Childs was the first artist to be recorded in a live performance outside Continental’s facilities, where three cameras are available. That show, taped in late 1991 when Childs’ played at Le Cafe in Sherman Oaks, cost Sterling $400 in equipment rentals. “Continental only provides one camera and one recording deck” free of charge for outside studio shoots, “and I felt we needed at least two cameras to make it look nice.”


Since then, Sterling has produced live shoots of Cobham, Scofield, Patrice Rushen and Branford Marsalis, whose performance at the Jazz Bakery has yet to be edited for broadcast.

Upcoming “Jazz Network” shows feature DiMeola hosting a jazz video show on June 7, Williams on June 14, Rick Zunigar on June 21, and Corea on June 28.

Sterling isn’t completely philanthropic about his venture and is sending his programs around, hoping for sponsorship. “After all, isn’t that the real dream of all public-access producers, to see their shows on regular TV?” he asked.

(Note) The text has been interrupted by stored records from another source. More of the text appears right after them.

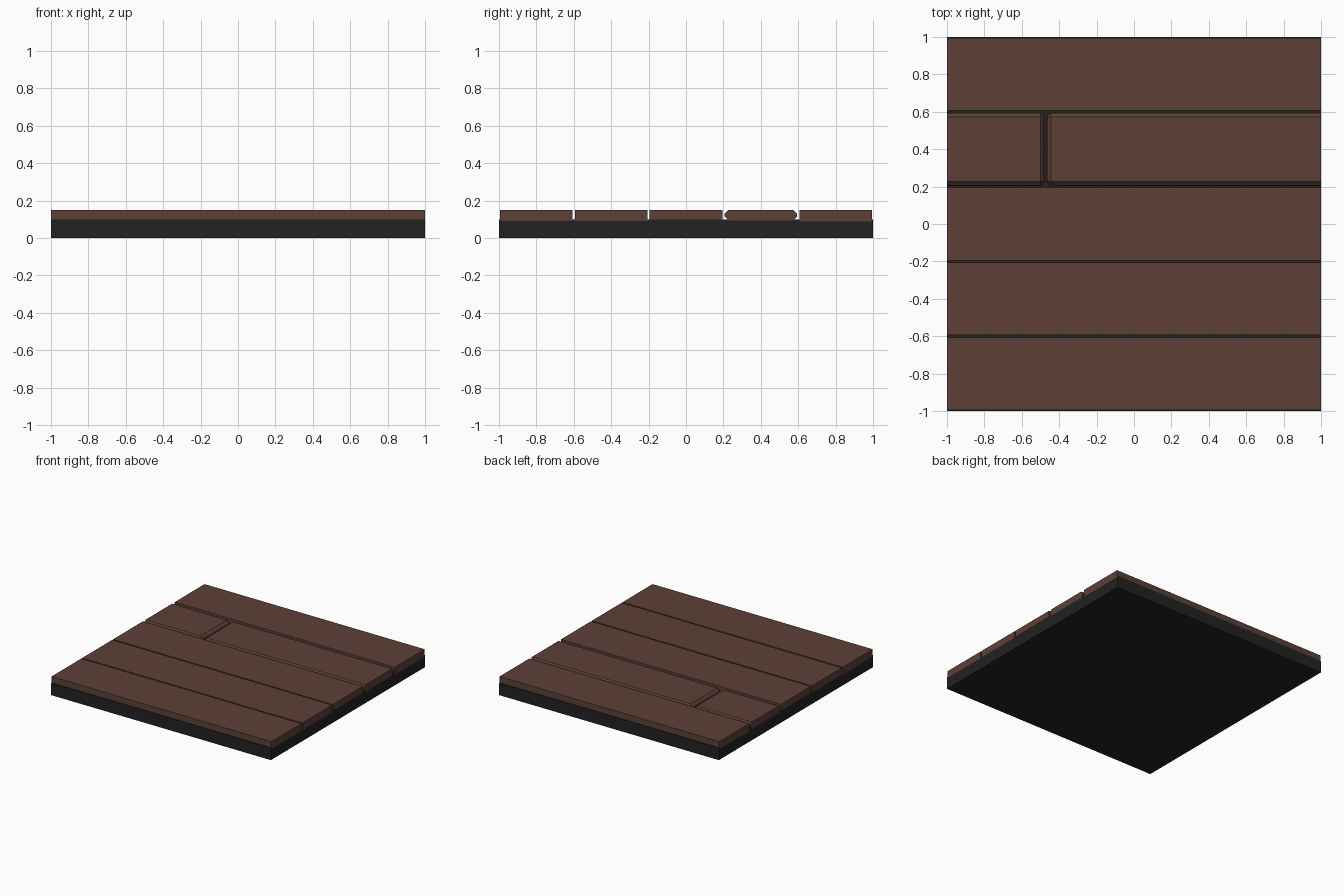
import bpy, bmesh

if "Cube" in bpy.data.objects:
    bpy.data.objects.remove(bpy.data.objects["Cube"])


def material(name, rgb):
    m = bpy.data.materials.new(name)
    m.diffuse_color = (*rgb, 1)
    m.use_nodes = True
    m.node_tree.nodes["Principled BSDF"].inputs["Base Color"].default_value = m.diffuse_color
    return m


brown = material("brown wood", (0.109, 0.051, 0.038))
black = material("dark underlay", (0.016, 0.016, 0.016))


def block(name, lo, hi, mat, chamfer=0):
    """Box between two corners; chamfers every edge not on the tile's x ends."""
    bm = bmesh.new()
    bmesh.ops.create_cube(bm, size=1)
    for v in bm.verts:
        v.co = [hi[i] if v.co[i] > 0 else lo[i] for i in range(3)]
    if chamfer:
        edges = [e for e in bm.edges
                 if not all(abs(v.co.x) > 0.999 for v in e.verts)]
        bmesh.ops.bevel(bm, geom=edges, offset=chamfer, segments=1,
                        affect='EDGES', clamp_overlap=True)
    bmesh.ops.recalc_face_normals(bm, faces=bm.faces)
    mesh = bpy.data.meshes.new(name)
    bm.to_mesh(mesh)
    bm.free()
    mesh.materials.append(mat)
    ob = bpy.data.objects.new(name, mesh)
    bpy.context.collection.objects.link(ob)
    return ob


# dark slab under the floor, a hair short of the plank ends
block("underlay", (-0.999, -1, 0), (0.999, 1, 0.1), black)

# five rows of planks; the fourth row has a butt joint
joint = (-0.48, -0.465)
bottoms = [0.09, 0.092, 0.098, 0.094, 0.088]
for row, bottom in enumerate(bottoms):
    y = -0.8 + 0.4 * row
    spans = [(-1, joint[0]), (joint[1], 1)] if row == 3 else [(-1, 1)]
    for n, (x0, x1) in enumerate(spans):
        block(f"plank_{row + 1}_{n + 1}", (x0, y - 0.194, bottom),
              (x1, y + 0.194, 0.15), brown, 0.021)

Still, he’ll keep producing “The Jazz Network” as long as he’s financially able. “Somebody’s got to do it,” he said. “A lot of people would like to see jazz on TV, but it’s just not put on the airwaves with any regularity. It’s said there’s no market for it, but TV is advertising and jazz would automatically become more popular if someone would just program it.”